• **REQUIREMENT**
One line at a time, check the entries below for the word "head", and copy each line that has it.
=-=-=-=-=
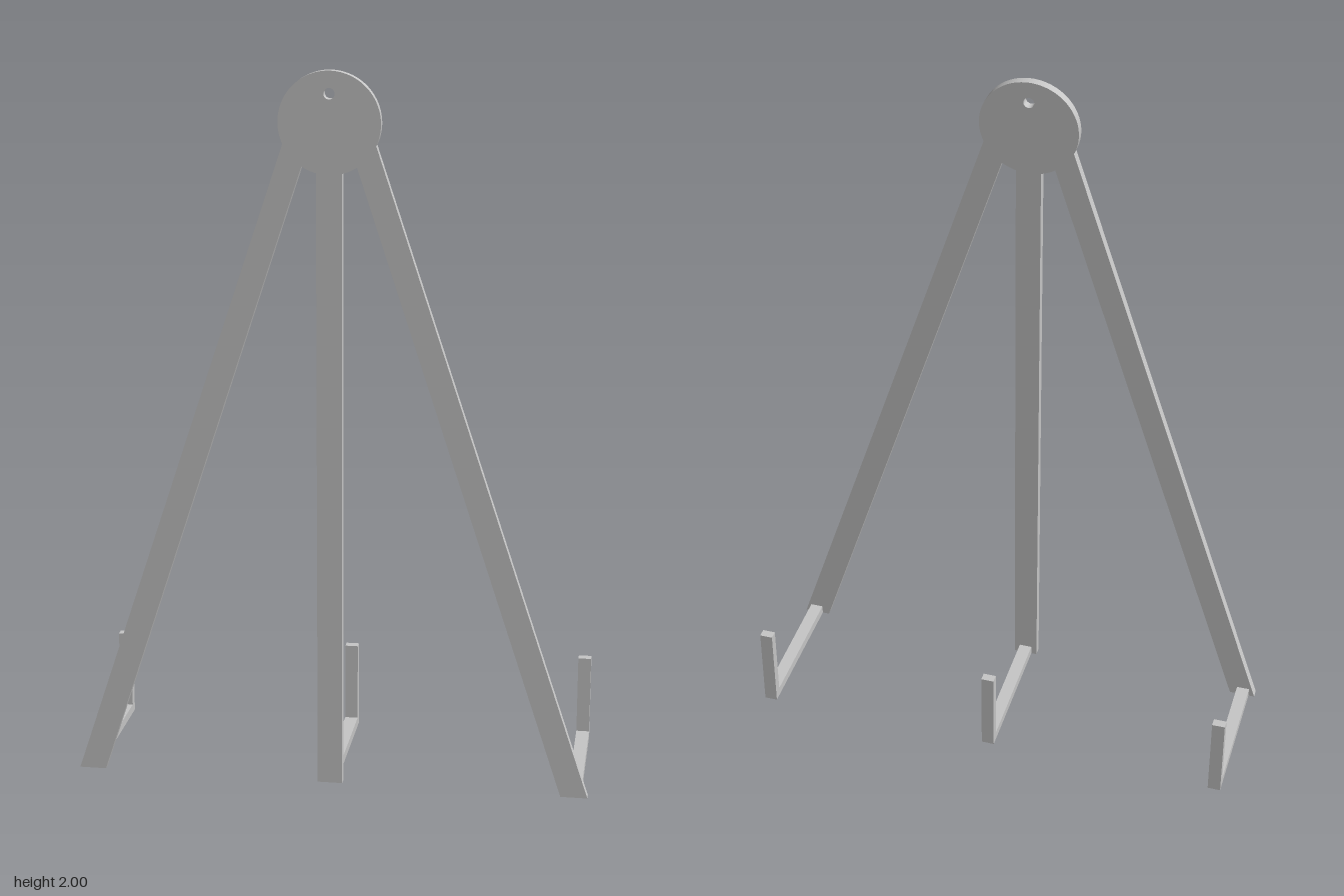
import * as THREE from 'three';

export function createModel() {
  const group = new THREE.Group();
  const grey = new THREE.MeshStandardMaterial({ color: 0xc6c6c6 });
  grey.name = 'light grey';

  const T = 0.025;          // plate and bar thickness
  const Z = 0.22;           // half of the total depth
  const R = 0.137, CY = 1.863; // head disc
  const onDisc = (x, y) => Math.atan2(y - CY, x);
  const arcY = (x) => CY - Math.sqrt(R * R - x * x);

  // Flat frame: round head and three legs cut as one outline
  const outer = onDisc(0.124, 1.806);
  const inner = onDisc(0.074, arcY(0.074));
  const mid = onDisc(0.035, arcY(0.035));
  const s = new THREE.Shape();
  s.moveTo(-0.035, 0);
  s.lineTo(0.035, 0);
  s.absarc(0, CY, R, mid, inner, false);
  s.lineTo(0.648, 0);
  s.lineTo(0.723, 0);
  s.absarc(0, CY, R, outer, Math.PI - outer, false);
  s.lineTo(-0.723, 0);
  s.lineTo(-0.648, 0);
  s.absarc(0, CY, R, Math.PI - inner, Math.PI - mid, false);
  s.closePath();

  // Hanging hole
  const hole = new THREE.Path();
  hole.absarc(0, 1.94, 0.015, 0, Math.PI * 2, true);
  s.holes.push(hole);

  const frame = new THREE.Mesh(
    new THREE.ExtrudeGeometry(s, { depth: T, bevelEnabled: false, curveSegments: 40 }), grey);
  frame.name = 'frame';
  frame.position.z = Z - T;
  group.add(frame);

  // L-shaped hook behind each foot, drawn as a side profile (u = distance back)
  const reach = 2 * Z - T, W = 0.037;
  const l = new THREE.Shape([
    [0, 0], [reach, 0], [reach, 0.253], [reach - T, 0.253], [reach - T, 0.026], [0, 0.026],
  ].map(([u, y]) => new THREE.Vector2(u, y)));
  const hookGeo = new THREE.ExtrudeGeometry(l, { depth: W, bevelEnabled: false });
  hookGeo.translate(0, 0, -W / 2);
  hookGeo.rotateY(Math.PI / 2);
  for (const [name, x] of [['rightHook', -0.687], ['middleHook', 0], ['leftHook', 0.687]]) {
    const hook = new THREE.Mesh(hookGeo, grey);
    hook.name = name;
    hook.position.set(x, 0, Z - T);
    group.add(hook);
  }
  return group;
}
=-=-=-=-=
• **EXERCISE RESULT**
  const R = 0.137, CY = 1.863; // head disc
  // Flat frame: round head and three legs cut as one outline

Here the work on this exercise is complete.